[Stored data]
◆ ◆ ◆ ◆ ◆ ◆ ◆

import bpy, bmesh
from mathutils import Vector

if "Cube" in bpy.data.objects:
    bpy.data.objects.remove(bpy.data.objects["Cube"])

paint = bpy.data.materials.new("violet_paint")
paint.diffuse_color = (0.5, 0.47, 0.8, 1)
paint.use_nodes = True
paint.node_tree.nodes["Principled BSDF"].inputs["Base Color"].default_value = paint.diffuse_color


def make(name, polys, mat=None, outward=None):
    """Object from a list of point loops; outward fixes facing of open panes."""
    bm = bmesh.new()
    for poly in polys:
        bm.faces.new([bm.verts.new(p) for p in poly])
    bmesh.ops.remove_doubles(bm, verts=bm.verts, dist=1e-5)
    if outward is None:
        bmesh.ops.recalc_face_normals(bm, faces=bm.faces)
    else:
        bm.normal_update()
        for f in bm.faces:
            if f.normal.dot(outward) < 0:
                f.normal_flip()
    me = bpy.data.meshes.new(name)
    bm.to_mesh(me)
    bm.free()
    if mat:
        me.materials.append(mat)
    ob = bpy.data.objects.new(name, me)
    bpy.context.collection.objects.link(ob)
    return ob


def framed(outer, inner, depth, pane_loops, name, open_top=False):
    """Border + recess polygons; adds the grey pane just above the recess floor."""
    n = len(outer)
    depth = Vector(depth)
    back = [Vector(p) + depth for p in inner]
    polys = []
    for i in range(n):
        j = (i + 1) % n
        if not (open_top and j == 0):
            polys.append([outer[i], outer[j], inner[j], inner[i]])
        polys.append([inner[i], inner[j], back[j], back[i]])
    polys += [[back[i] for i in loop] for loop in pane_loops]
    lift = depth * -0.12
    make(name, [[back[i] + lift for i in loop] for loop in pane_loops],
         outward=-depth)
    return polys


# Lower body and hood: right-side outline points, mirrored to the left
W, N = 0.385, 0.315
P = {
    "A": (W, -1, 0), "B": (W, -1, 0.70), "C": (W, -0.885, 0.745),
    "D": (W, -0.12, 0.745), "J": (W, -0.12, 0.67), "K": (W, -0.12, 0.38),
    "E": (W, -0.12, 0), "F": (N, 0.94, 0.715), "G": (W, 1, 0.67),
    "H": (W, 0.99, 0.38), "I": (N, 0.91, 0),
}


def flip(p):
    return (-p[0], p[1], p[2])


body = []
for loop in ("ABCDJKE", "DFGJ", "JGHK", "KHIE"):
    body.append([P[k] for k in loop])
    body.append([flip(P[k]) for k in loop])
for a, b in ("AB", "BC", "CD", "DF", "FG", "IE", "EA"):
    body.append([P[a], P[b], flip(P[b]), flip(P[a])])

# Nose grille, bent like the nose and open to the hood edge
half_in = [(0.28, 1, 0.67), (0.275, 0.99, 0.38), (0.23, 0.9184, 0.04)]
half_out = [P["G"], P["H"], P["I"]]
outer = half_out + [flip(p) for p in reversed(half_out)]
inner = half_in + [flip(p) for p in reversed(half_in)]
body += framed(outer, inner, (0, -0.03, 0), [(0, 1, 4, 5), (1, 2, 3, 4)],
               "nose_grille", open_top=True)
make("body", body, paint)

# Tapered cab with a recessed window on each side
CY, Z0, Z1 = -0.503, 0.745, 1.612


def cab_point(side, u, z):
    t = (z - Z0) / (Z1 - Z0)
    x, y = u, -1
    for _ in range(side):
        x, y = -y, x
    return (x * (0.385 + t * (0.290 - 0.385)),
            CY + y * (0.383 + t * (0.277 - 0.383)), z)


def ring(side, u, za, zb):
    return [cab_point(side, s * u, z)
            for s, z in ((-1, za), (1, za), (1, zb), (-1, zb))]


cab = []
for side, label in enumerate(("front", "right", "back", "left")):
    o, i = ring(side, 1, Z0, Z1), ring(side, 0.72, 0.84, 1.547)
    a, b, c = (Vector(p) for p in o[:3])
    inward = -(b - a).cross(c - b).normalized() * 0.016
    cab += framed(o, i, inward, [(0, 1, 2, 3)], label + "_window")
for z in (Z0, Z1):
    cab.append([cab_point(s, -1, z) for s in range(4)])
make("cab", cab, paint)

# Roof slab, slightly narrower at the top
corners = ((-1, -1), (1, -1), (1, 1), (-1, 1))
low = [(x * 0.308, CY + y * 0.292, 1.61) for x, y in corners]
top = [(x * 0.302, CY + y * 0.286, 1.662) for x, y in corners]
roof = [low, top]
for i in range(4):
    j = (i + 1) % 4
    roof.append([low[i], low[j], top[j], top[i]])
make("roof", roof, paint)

◆ ◆ ◆ ◆ ◆ ◆ ◆

__What is required__. After identifying the lines above that contain "inner", copy each one.

__Solution to the exercise__.
def framed(outer, inner, depth, pane_loops, name, open_top=False):
    back = [Vector(p) + depth for p in inner]
            polys.append([outer[i], outer[j], inner[j], inner[i]])
        polys.append([inner[i], inner[j], back[j], back[i]])
inner = half_in + [flip(p) for p in reversed(half_in)]
body += framed(outer, inner, (0, -0.03, 0), [(0, 1, 4, 5), (1, 2, 3, 4)],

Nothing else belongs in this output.